There’s No Such Thing As “Getting Over” A Loss
Grief is a sign of love.
Grief is a natural response to the death of a loved one, or other life-altering situations such as a divorce, decline in health, loss of a job, or financial stability. It is normal to grieve when we experience disruption in the way of life we have grown accustomed to or when our expectations and plans for life are turned upside down due to loss. Loss can lead to feelings of anger, denial, despair and sadness.
There are many misconceptions about grief and bereavement that make people feel pressured to “move on” within a certain amount of time after a loss and when an individual cannot “just move on” they may be left feeling stuck, lost, or hopeless. But that is untrue. Grief is a natural process that is unique to every individual . There is no set timeline or end point to grieving a loss, but allowing yourself to experience and process your feelings, thoughts and experiences surrounding your loss and grief will help.
Many people are grieving a loss of “normal” during Covid-19.
Grieving the way things were before is normal. Many Americans experienced this during the COVID-19 Pandemic. Graduations, celebrations, milestones, and regular family gatherings were missed during this time which caused feelings of isolation, anxiety, depression, and grief.

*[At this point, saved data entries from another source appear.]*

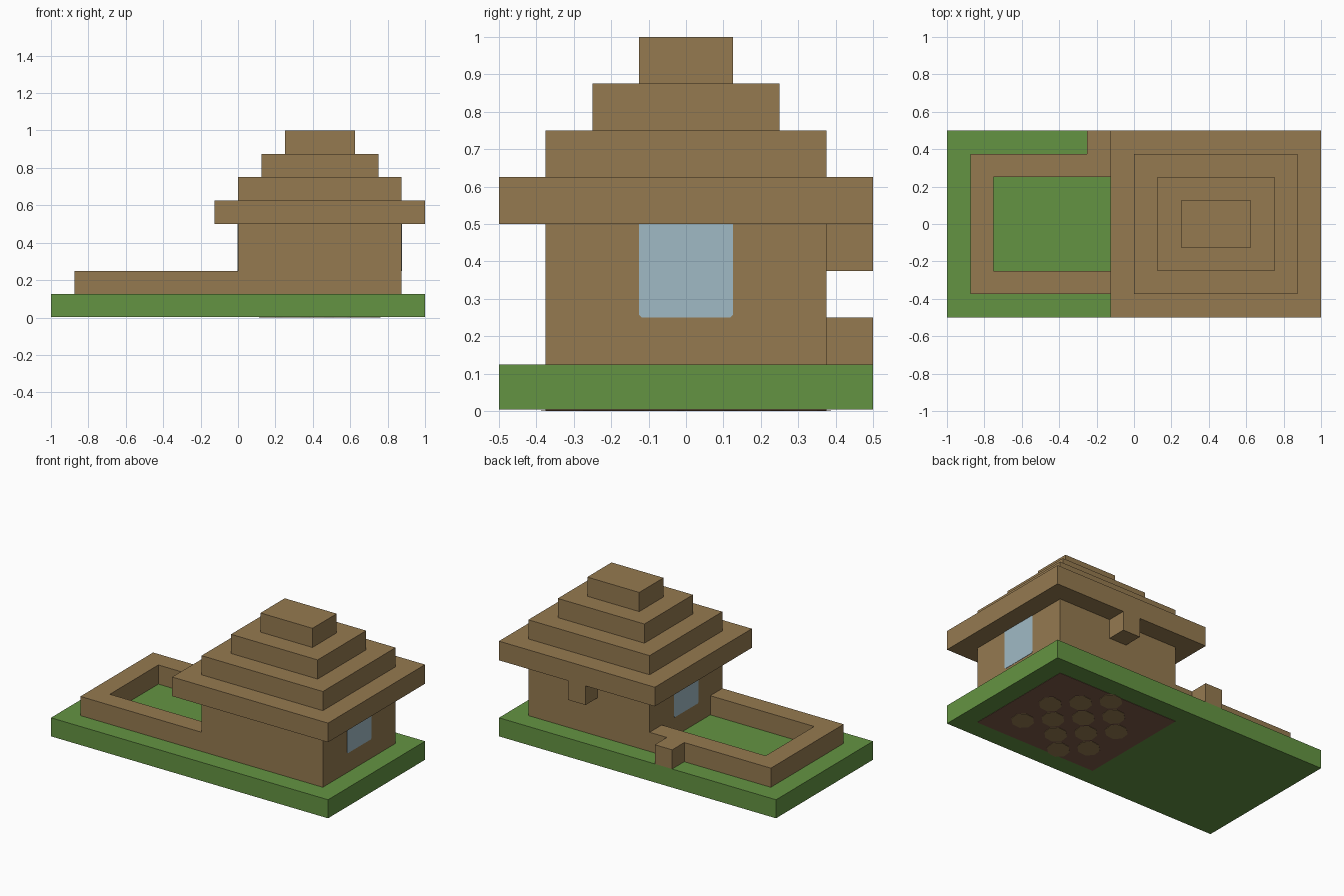
import bpy
import bmesh
from math import cos, sin, pi

cube = bpy.data.objects.get("Cube")
if cube:
    bpy.data.objects.remove(cube, do_unlink=True)


def material(name, rgb):
    linear = [((c / 255 + 0.055) / 1.055) ** 2.4 for c in rgb] + [1]
    mat = bpy.data.materials.new(name)
    mat.use_nodes = True
    mat.diffuse_color = linear
    bsdf = mat.node_tree.nodes["Principled BSDF"]
    bsdf.inputs["Base Color"].default_value = linear
    bsdf.inputs["Roughness"].default_value = 0.9
    return mat


WOOD = material("wood brown", (149, 122, 80))
GRASS = material("grass green", (100, 148, 66))
GLASS = material("pale blue glass", (160, 186, 197))
EARTH = material("earth brown", (126, 91, 73))

U = 0.125      # block size
SKIN = 0.002   # thickness of painted details


def prism(name, outline, start, end, mat, axis="z"):
    """Extrude a flat outline along z (outline in x, y) or x (outline in y, z)."""
    bm = bmesh.new()
    place = (lambda p: (p[0], p[1], start)) if axis == "z" else (lambda p: (start, p[0], p[1]))
    face = bm.faces.new([bm.verts.new(place(p)) for p in outline])
    grown = bmesh.ops.extrude_face_region(bm, geom=[face])["geom"]
    shift = (0, 0, end - start) if axis == "z" else (end - start, 0, 0)
    bmesh.ops.translate(bm, vec=shift, verts=[v for v in grown if isinstance(v, bmesh.types.BMVert)])
    bmesh.ops.recalc_face_normals(bm, faces=bm.faces)
    mesh = bpy.data.meshes.new(name)
    bm.to_mesh(mesh)
    bm.free()
    mesh.materials.append(mat)
    obj = bpy.data.objects.new(name, mesh)
    bpy.context.collection.objects.link(obj)
    return obj


def rect(x0, x1, y0, y1):
    return [(x0, y0), (x1, y0), (x1, y1), (x0, y1)]


def block(name, x0, x1, y0, y1, z0, z1, mat=WOOD):
    """Box measured in block units."""
    return prism(name, rect(x0 * U, x1 * U, y0 * U, y1 * U), z0 * U, z1 * U, mat)


# Ground slab and house body
prism("ground", rect(-8 * U, 8 * U, -4 * U, 4 * U), 2 * SKIN, U, GRASS)
block("house_walls", 0, 7, -3, 3, 1, 4)

# Stepped roof
for i in range(4):
    block(f"roof_step_{i + 1}", i - 1, 8 - i, i - 4, 4 - i, 4 + i, 5 + i)

# Yard wall, open towards the house
yard = [(0, -3), (0, -2), (-6, -2), (-6, 2), (0, 2), (0, 3), (-7, 3), (-7, -3)]
prism("yard_wall", [(x * U, y * U) for x, y in yard], U, 2 * U, WOOD)

# Single blocks on the back
block("gate_post", -2, -1, 3, 4, 1, 2)
block("eave_bracket", 3, 4, 3, 4, 3, 4)

# Windows on both ends, with nicked lower corners
nick = 0.007
pane = [(-U + nick, 2 * U), (U - nick, 2 * U), (U, 2 * U + nick),
        (U, 4 * U), (-U, 4 * U), (-U, 2 * U + nick)]
prism("window_left", pane, 7 * U, 7 * U + SKIN, GLASS, "x")
prism("window_right", pane, 0, -SKIN, GLASS, "x")

# Earth floor under the house
prism("floor_underside", rect(0, 7 * U, -3 * U, 3 * U), SKIN, 2 * SKIN, EARTH)

# Wooden spots on the floor: diagonal rows of stretched octagons
rows = [(5, -2, 1), (5, 0, 4), (4, 1, 4), (3, 2, 3)]   # first cell and count
for r, (col, line, count) in enumerate(rows):
    for n in range(count):
        cx, cy = (col - n + 0.5) * U, (line - n + 0.5) * U
        spot = []
        for k in range(8):
            a = 0.086 * cos((k + 0.5) * pi / 4)
            b = 0.068 * sin((k + 0.5) * pi / 4)
            spot.append((cx + (a - b) * 0.707, cy + (a + b) * 0.707))
        prism(f"floor_spot_{r + 1}_{n + 1}", spot, 0, SKIN, WOOD)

You may be wondering if the world will ever feel normal again, or if you will ever feel safe and secure again. It is normal to grieve for the sense of peace that you have lost.

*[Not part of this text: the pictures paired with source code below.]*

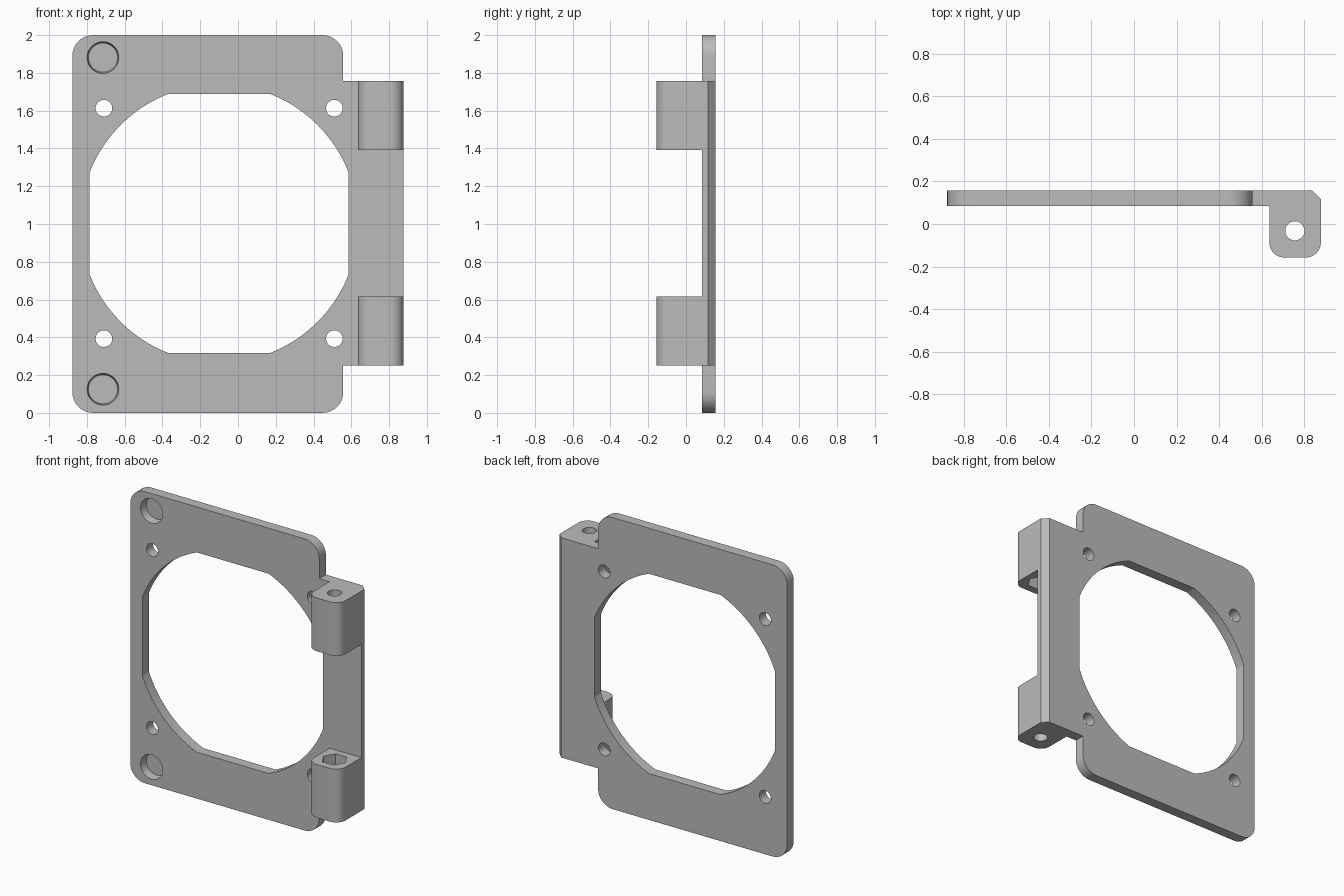
import bpy
import bmesh
from math import cos, sin, pi, radians, acos, asin

cube = bpy.data.objects.get("Cube")
if cube:
    bpy.data.objects.remove(cube, do_unlink=True)

grey = bpy.data.materials.new("grey plastic")
grey.use_nodes = True
grey.diffuse_color = (0.5, 0.5, 0.5, 1)
grey.node_tree.nodes["Principled BSDF"].inputs["Base Color"].default_value = (0.5, 0.5, 0.5, 1)

FRONT, BACK = 0.085, 0.157      # plate faces along y
MID_X, MID_Z = -0.1, 1.003      # centre of the opening
RIGHT = 0.877


def arc(cx, cy, r, a0, a1, n):
    return [(cx + r * cos(a0 + (a1 - a0) * i / n), cy + r * sin(a0 + (a1 - a0) * i / n))
            for i in range(n + 1)]


def circle(cx, cy, r, n=40):
    return arc(cx, cy, r, 0, 2 * pi, n)[:-1]


def prism(name, axis, rings):
    """Loft equal outlines placed at distances along y or z: [(distance, outline), ...]"""
    bm = bmesh.new()
    loops = [[bm.verts.new((u, d, v) if axis == "y" else (u, v, d)) for u, v in pts]
             for d, pts in rings]
    for a, b in zip(loops, loops[1:]):
        for i in range(len(a)):
            j = (i + 1) % len(a)
            bm.faces.new((a[i], a[j], b[j], b[i]))
    bm.faces.new(loops[0])
    bm.faces.new(loops[-1])
    bmesh.ops.recalc_face_normals(bm, faces=bm.faces)
    mesh = bpy.data.meshes.new(name)
    bm.to_mesh(mesh)
    bm.free()
    mesh.materials.append(grey)
    ob = bpy.data.objects.new(name, mesh)
    bpy.context.scene.collection.objects.link(ob)
    return ob


def combine(target, tool, operation):
    mod = target.modifiers.new(tool.name, "BOOLEAN")
    mod.operation, mod.solver, mod.object = operation, "EXACT", tool
    bpy.context.view_layer.update()
    graph = bpy.context.evaluated_depsgraph_get()
    mesh = bpy.data.meshes.new_from_object(target.evaluated_get(graph))
    target.modifiers.clear()
    target.data = mesh
    bpy.data.objects.remove(tool, do_unlink=True)


# Mounting plate with rounded corners
x0, x1, top, r = -0.877, 0.557, 2.0, 0.11
outline = []
for k, (cx, cz) in enumerate([(x1 - r, top - r), (x0 + r, top - r), (x0 + r, r), (x1 - r, r)]):
    outline += arc(cx, cz, r, k * pi / 2, (k + 1) * pi / 2, 10)
plate = prism("mounting_plate", "y", [(FRONT, outline), (BACK, outline)])

# Side flange with a chamfered rear edge
low, high, chamfer = 0.25, 1.757, 0.04
flange = [(0.4, FRONT), (RIGHT, FRONT), (RIGHT, BACK - chamfer), (RIGHT - chamfer, BACK), (0.4, BACK)]
combine(plate, prism("side_flange", "z", [(low, flange), (high, flange)]), "UNION")

# Hinge blocks with rounded front edges
bx, by, br, blen = 0.635, -0.157, 0.07, 0.365
block = ([(RIGHT, FRONT + 0.015), (bx, FRONT + 0.015)]
         + arc(bx + br, by + br, br, pi, 1.5 * pi, 10)
         + arc(RIGHT - br, by + br, br, 1.5 * pi, 2 * pi, 10))
for z in (low, high - blen):
    combine(plate, prism("hinge_block", "z", [(z, block), (z + blen, block)]), "UNION")

# Fan opening: a circle flattened on four sides
radius, half = 0.737, 0.685
a0, a1 = acos(half / radius), asin(half / radius)
opening = []
for k in range(4):
    opening += arc(MID_X, MID_Z, radius, a0 + k * pi / 2, a1 + k * pi / 2, 18)
combine(plate, prism("opening_cutter", "y", [(0, opening), (0.3, opening)]), "DIFFERENCE")

# Four screw holes and two blind magnet pockets
for sz in (-1, 1):
    for sx in (-1, 1):
        hole = circle(MID_X + sx * 0.61, MID_Z + sz * 0.61, 0.044)
        combine(plate, prism("screw_cutter", "y", [(0, hole), (0.3, hole)]), "DIFFERENCE")
    cz = MID_Z + sz * 0.878
    pocket = [(FRONT - 0.01, circle(-0.715, cz, 0.085)), (FRONT, circle(-0.715, cz, 0.084)),
              (FRONT + 0.054, circle(-0.715, cz, 0.077))]
    combine(plate, prism("magnet_cutter", "y", pocket), "DIFFERENCE")

# Hinge pin hole and hexagonal nut pockets on the inner block ends
px, py, depth = 0.755, -0.032, 0.12
pin = circle(px, py, 0.045)
combine(plate, prism("pin_cutter", "z", [(0, pin), (2, pin)]), "DIFFERENCE")
nut = circle(px, py, 0.083, 6)
combine(plate, prism("nut_cutter", "z", [(low + blen - depth, nut), (high - blen + depth, nut)]),
        "DIFFERENCE")

plate.name = "hinged_fan_bracket"
bpy.ops.object.select_all(action="DESELECT")
plate.select_set(True)
bpy.context.view_layer.objects.active = plate
bpy.ops.object.shade_smooth_by_angle(angle=radians(15))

You may have felt fine during the first year of quarantine, but later felt your sense of loss and bereavement was overwhelming. You may have found it difficult to continue on with regular daily tasks or even to get out of bed in the morning.
Grief Counseling Can Help
Grief counselors and therapists can help you learn ways to cope with loss and the accompanying sadness. They can also help you learn to move forward in a meaningful way. While this does not erase the loss, there is hope and meaning after loss.
Common goals for grief or bereavement counseling can include:
accepting the reality of the loss
working through the pain of grief
adjusting to “the new normal” or how life is now
maintaining a connection with the former way of life you’ve lost while finding ways to rebuild your life surrounding your loss.
You Can Find Peace Again with Grief Counseling
Grief doesn’t disappear, but will become easier with time as you go through the grieving process.
With bereavement counseling you can expect:
Someone to listen, respectfully and non-judgmentally
To share the story of your relationship and your loss
To untangle the web of emotions you may be experiencing
To find a sense of closure and peace
Licensed Professional Counselor Associate
Licensed Professional Clinical Counselor
Licensed Professional Counselor Associate
Certified Social Worker
Grief Counseling for Children
Children experience grief very differently than adults. In fact, many children may struggle with the concept of death as a permanent state since so many cartoon characters “die” and come back. This may lead them to assert that they see or speak to the deceased or deny the person has truly died.
Children in grief may experience these symptoms or similar ones:
Loss of interest in daily activities and events
inability to sleep, loss of appetite, prolonged fear of being alone
acting much younger than their age (regression)
believing they are talking to or seeing the deceased family member
repeated statements of wanting to join the dead person
withdrawal from friends
drop in academic performance or refusal to attend school
Anger or frequent outbursts of emotion
Guilt or fear
Since the understanding of death is fluid for some children, it’s possible that their grieving process may extend for much longer than an adult’s, causing emotional outbursts months or years after the fact. Children don’t truly “get over” a loss, they only learn to live in the new reality. This is a process and will take time. Each child will grieve and display grief differently.
More resources for childhood grief can be found here:
Teenagers are unique when it comes to grief because though they look more like adults, they are in many ways still emotionally childlike. That, coupled with the challenges of growing up, can lead to a lot of confusion and complicated emotions when a teenager is faced with loss.
Teens may experience any or all of the following as they work through the grieving process:
Guilt or anxiety that they somehow caused the death/loss
A shutdown of emotions/numbness
An influx of overwhelming emotions or an emotional outburst
Questioning identity — who am I without that person?
Search for deeper meaning or life after death
rebellion, moodiness, impulsiveness, reliance or egocentrism
Anger and sadness
More resources for helping teenagers during the grieving process can be found here:
Grief Counseling for Teenagers
Not Ready to Start Counseling?
Here are some blog posts that might be helpful: